[Rendered images with source text]
+++
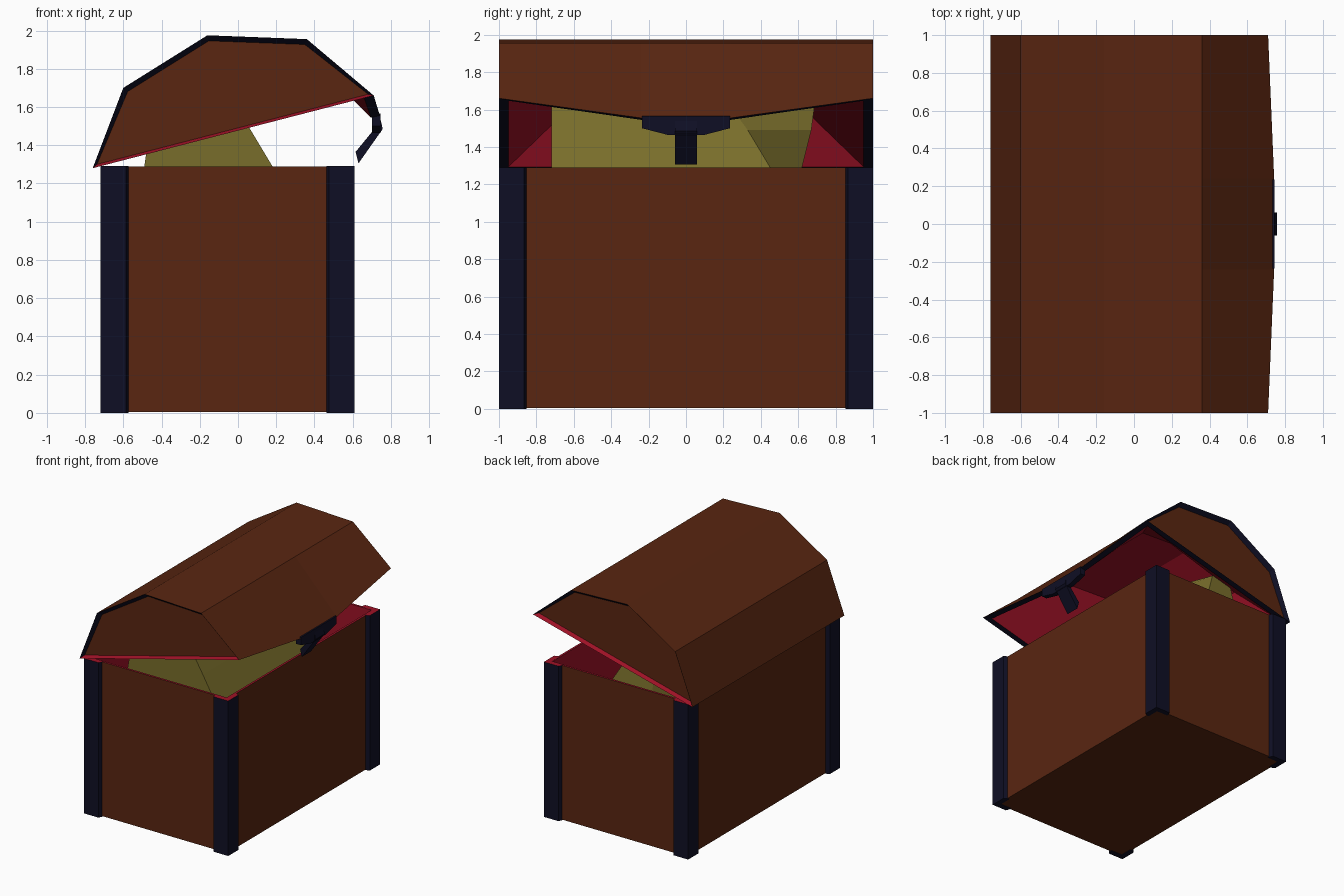
import bpy, bmesh
from mathutils import Vector

if "Cube" in bpy.data.objects:
    bpy.data.objects.remove(bpy.data.objects["Cube"])


def material(name, rgb):
    m = bpy.data.materials.new(name)
    m.diffuse_color = (*rgb, 1)
    m.use_nodes = True
    m.node_tree.nodes["Principled BSDF"].inputs["Base Color"].default_value = m.diffuse_color
    return m


BROWN, NAVY, RED, GOLD = range(4)
MATS = [material("brown wood", (0.10, 0.019, 0.0055)),
        material("dark navy metal", (0.0048, 0.0048, 0.018)),
        material("red lining", (0.35, 0.006, 0.02)),
        material("gold", (0.19, 0.155, 0.024))]


def finish(bm, name):
    me = bpy.data.meshes.new(name)
    bm.to_mesh(me)
    bm.free()
    for m in MATS:
        me.materials.append(m)
    ob = bpy.data.objects.new(name, me)
    bpy.context.collection.objects.link(ob)
    return ob


def loft(rings, mat):
    """Closed solid through matching rings of points."""
    bm = bmesh.new()
    loops = [[bm.verts.new(p) for p in r] for r in rings]
    n = len(loops[0])
    for a, b in zip(loops, loops[1:]):
        for i in range(n):
            j = (i + 1) % n
            bm.faces.new((a[i], a[j], b[j], b[i]))
    bm.faces.new(loops[0])
    bm.faces.new(loops[-1])
    bmesh.ops.recalc_face_normals(bm, faces=bm.faces)
    for f in bm.faces:
        f.material_index = mat
    return bm


X0, X1, H = -0.72, 0.61, 1.29

# Body: box with red rim and hollow red inside
base = [(X0 + .03, -.97), (X1 - .03, -.97), (X1 - .03, .97), (X0 + .03, .97)]
bm = loft([[(x, y, z) for x, y in base] for z in (0.005, H)], BROWN)
top = max(bm.faces, key=lambda f: f.calc_center_median().z)
rim = bmesh.ops.inset_individual(bm, faces=[top], thickness=0.025)["faces"]
walls = bmesh.ops.inset_individual(bm, faces=[top], thickness=0, depth=-1.24)["faces"]
for f in [top] + rim + walls:
    f.material_index = RED
finish(bm, "chest_body")

# L-shaped corner posts with red tops
W = 0.135
ell = [(0, 0), (W, 0), (W + .013, .031), (W + .013, .045), (.045, .045),
       (.045, W + .013), (.031, W + .013), (0, W)]
for sx, cx, side in ((1, X0, "back"), (-1, X1, "front")):
    for sy, end in ((1, "left"), (-1, "right")):
        bm = loft([[(cx + sx * u, sy * (v - 1), z) for u, v in ell]
                   for z in (0, H + .001)], NAVY)
        for f in bm.faces:
            if f.normal.z > 0.9:
                f.material_index = RED
        finish(bm, f"{side}_{end}_post")

# Lid: outer and inner shells across four sections, front edge bowed in the middle
outer = [(-.76, 1.28), (-.60, 1.70), (-.16, 1.975), (.36, 1.955), (.71, 1.66)]
inner = [(-.71, 1.293), (-.56, 1.67), (-.14, 1.925), (.33, 1.905), (.66, 1.647)]
inner_y = [.95, .56, .50, .50, .95]
bow = {"outer": (.742, 1.555), "inner": (.695, 1.545)}
bm = bmesh.new()


def shell(profile, ends, key):
    rows = []
    for s, mid in ((-1, False), (-.24, True), (.24, True), (1, False)):
        pts = profile[:4] + [bow[key] if mid else profile[4]]
        rows.append([bm.verts.new((x, s if mid else s * e, z))
                     for (x, z), e in zip(pts, ends)])
    return rows


def add(verts, mat):
    f = bm.faces.new(verts)
    f.material_index = mat
    return f


O, I = shell(outer, [1] * 5, "outer"), shell(inner, inner_y, "inner")
for rows, mat in ((O, BROWN), (I, RED)):
    for a, b in zip(rows, rows[1:]):
        for k in range(4):
            add((a[k], a[k + 1], b[k + 1], b[k]), mat)
for k in (0, 4):
    for s in range(3):
        add((O[s][k], O[s + 1][k], I[s + 1][k], I[s][k]), NAVY)
caps = []
for s in (0, 3):
    add((O[s][0], O[s][4], I[s][4], I[s][0]), NAVY)
    add(I[s], RED)
    caps.append(add(O[s], BROWN))
bmesh.ops.recalc_face_normals(bm, faces=bm.faces)
# recessed end panels: navy border, red along the bottom
border = bmesh.ops.inset_individual(bm, faces=caps, thickness=.03, depth=-.035)["faces"]
bm.normal_update()
for f in border:
    f.material_index = RED if f.normal.z > 0.1 else NAVY
finish(bm, "lid")

# Clasp: plate under the lid edge and bent tongue
plate = [(-.235, 1.565), (.235, 1.565), (.235, 1.50), (.1, 1.465), (-.1, 1.465), (-.235, 1.50)]
finish(loft([[(x, y, z) for y, z in plate] for x in (.70, .745)], NAVY), "clasp_plate")
tongue = [(.74, 1.56), (.757, 1.485), (.63, 1.305), (.615, 1.365), (.705, 1.475), (.70, 1.56)]
finish(loft([[(x, y, z) for x, z in tongue] for y in (-.06, .06)], NAVY), "clasp_tongue")

# Gold heap: z, back x, front x, cut-corner y, far-end y
levels = [(.06, -.60, .52, .55, .62), (.80, -.58, .46, .55, .60), (1.29, -.49, .18, .45, .62),
          (1.49, -.46, .06, .33, .67), (1.64, -.40, -.05, .22, .69)]
finish(loft([[(a, -.72, z), (b, -.72, z), (b, c, z), ((a + b) / 2, d, z), (a, d, z)]
             for z, a, b, c, d in levels], GOLD), "gold_heap")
+++
▶ **TASK BRIEF**
Every entry above has to be repeated exactly, apart from its pictures.

▶ **RESPONSE TO THIS TASK**
import bpy, bmesh
from mathutils import Vector

if "Cube" in bpy.data.objects:
    bpy.data.objects.remove(bpy.data.objects["Cube"])


def material(name, rgb):
    m = bpy.data.materials.new(name)
    m.diffuse_color = (*rgb, 1)
    m.use_nodes = True
    m.node_tree.nodes["Principled BSDF"].inputs["Base Color"].default_value = m.diffuse_color
    return m


BROWN, NAVY, RED, GOLD = range(4)
MATS = [material("brown wood", (0.10, 0.019, 0.0055)),
        material("dark navy metal", (0.0048, 0.0048, 0.018)),
        material("red lining", (0.35, 0.006, 0.02)),
        material("gold", (0.19, 0.155, 0.024))]


def finish(bm, name):
    me = bpy.data.meshes.new(name)
    bm.to_mesh(me)
    bm.free()
    for m in MATS:
        me.materials.append(m)
    ob = bpy.data.objects.new(name, me)
    bpy.context.collection.objects.link(ob)
    return ob


def loft(rings, mat):
    """Closed solid through matching rings of points."""
    bm = bmesh.new()
    loops = [[bm.verts.new(p) for p in r] for r in rings]
    n = len(loops[0])
    for a, b in zip(loops, loops[1:]):
        for i in range(n):
            j = (i + 1) % n
            bm.faces.new((a[i], a[j], b[j], b[i]))
    bm.faces.new(loops[0])
    bm.faces.new(loops[-1])
    bmesh.ops.recalc_face_normals(bm, faces=bm.faces)
    for f in bm.faces:
        f.material_index = mat
    return bm


X0, X1, H = -0.72, 0.61, 1.29

# Body: box with red rim and hollow red inside
base = [(X0 + .03, -.97), (X1 - .03, -.97), (X1 - .03, .97), (X0 + .03, .97)]
bm = loft([[(x, y, z) for x, y in base] for z in (0.005, H)], BROWN)
top = max(bm.faces, key=lambda f: f.calc_center_median().z)
rim = bmesh.ops.inset_individual(bm, faces=[top], thickness=0.025)["faces"]
walls = bmesh.ops.inset_individual(bm, faces=[top], thickness=0, depth=-1.24)["faces"]
for f in [top] + rim + walls:
    f.material_index = RED
finish(bm, "chest_body")

# L-shaped corner posts with red tops
W = 0.135
ell = [(0, 0), (W, 0), (W + .013, .031), (W + .013, .045), (.045, .045),
       (.045, W + .013), (.031, W + .013), (0, W)]
for sx, cx, side in ((1, X0, "back"), (-1, X1, "front")):
    for sy, end in ((1, "left"), (-1, "right")):
        bm = loft([[(cx + sx * u, sy * (v - 1), z) for u, v in ell]
                   for z in (0, H + .001)], NAVY)
        for f in bm.faces:
            if f.normal.z > 0.9:
                f.material_index = RED
        finish(bm, f"{side}_{end}_post")

# Lid: outer and inner shells across four sections, front edge bowed in the middle
outer = [(-.76, 1.28), (-.60, 1.70), (-.16, 1.975), (.36, 1.955), (.71, 1.66)]
inner = [(-.71, 1.293), (-.56, 1.67), (-.14, 1.925), (.33, 1.905), (.66, 1.647)]
inner_y = [.95, .56, .50, .50, .95]
bow = {"outer": (.742, 1.555), "inner": (.695, 1.545)}
bm = bmesh.new()


def shell(profile, ends, key):
    rows = []
    for s, mid in ((-1, False), (-.24, True), (.24, True), (1, False)):
        pts = profile[:4] + [bow[key] if mid else profile[4]]
        rows.append([bm.verts.new((x, s if mid else s * e, z))
                     for (x, z), e in zip(pts, ends)])
    return rows


def add(verts, mat):
    f = bm.faces.new(verts)
    f.material_index = mat
    return f


O, I = shell(outer, [1] * 5, "outer"), shell(inner, inner_y, "inner")
for rows, mat in ((O, BROWN), (I, RED)):
    for a, b in zip(rows, rows[1:]):
        for k in range(4):
            add((a[k], a[k + 1], b[k + 1], b[k]), mat)
for k in (0, 4):
    for s in range(3):
        add((O[s][k], O[s + 1][k], I[s + 1][k], I[s][k]), NAVY)
caps = []
for s in (0, 3):
    add((O[s][0], O[s][4], I[s][4], I[s][0]), NAVY)
    add(I[s], RED)
    caps.append(add(O[s], BROWN))
bmesh.ops.recalc_face_normals(bm, faces=bm.faces)
# recessed end panels: navy border, red along the bottom
border = bmesh.ops.inset_individual(bm, faces=caps, thickness=.03, depth=-.035)["faces"]
bm.normal_update()
for f in border:
    f.material_index = RED if f.normal.z > 0.1 else NAVY
finish(bm, "lid")

# Clasp: plate under the lid edge and bent tongue
plate = [(-.235, 1.565), (.235, 1.565), (.235, 1.50), (.1, 1.465), (-.1, 1.465), (-.235, 1.50)]
finish(loft([[(x, y, z) for y, z in plate] for x in (.70, .745)], NAVY), "clasp_plate")
tongue = [(.74, 1.56), (.757, 1.485), (.63, 1.305), (.615, 1.365), (.705, 1.475), (.70, 1.56)]
finish(loft([[(x, y, z) for x, z in tongue] for y in (-.06, .06)], NAVY), "clasp_tongue")

# Gold heap: z, back x, front x, cut-corner y, far-end y
levels = [(.06, -.60, .52, .55, .62), (.80, -.58, .46, .55, .60), (1.29, -.49, .18, .45, .62),
          (1.49, -.46, .06, .33, .67), (1.64, -.40, -.05, .22, .69)]
finish(loft([[(a, -.72, z), (b, -.72, z), (b, c, z), ((a + b) / 2, d, z), (a, d, z)]
             for z, a, b, c, d in levels], GOLD), "gold_heap")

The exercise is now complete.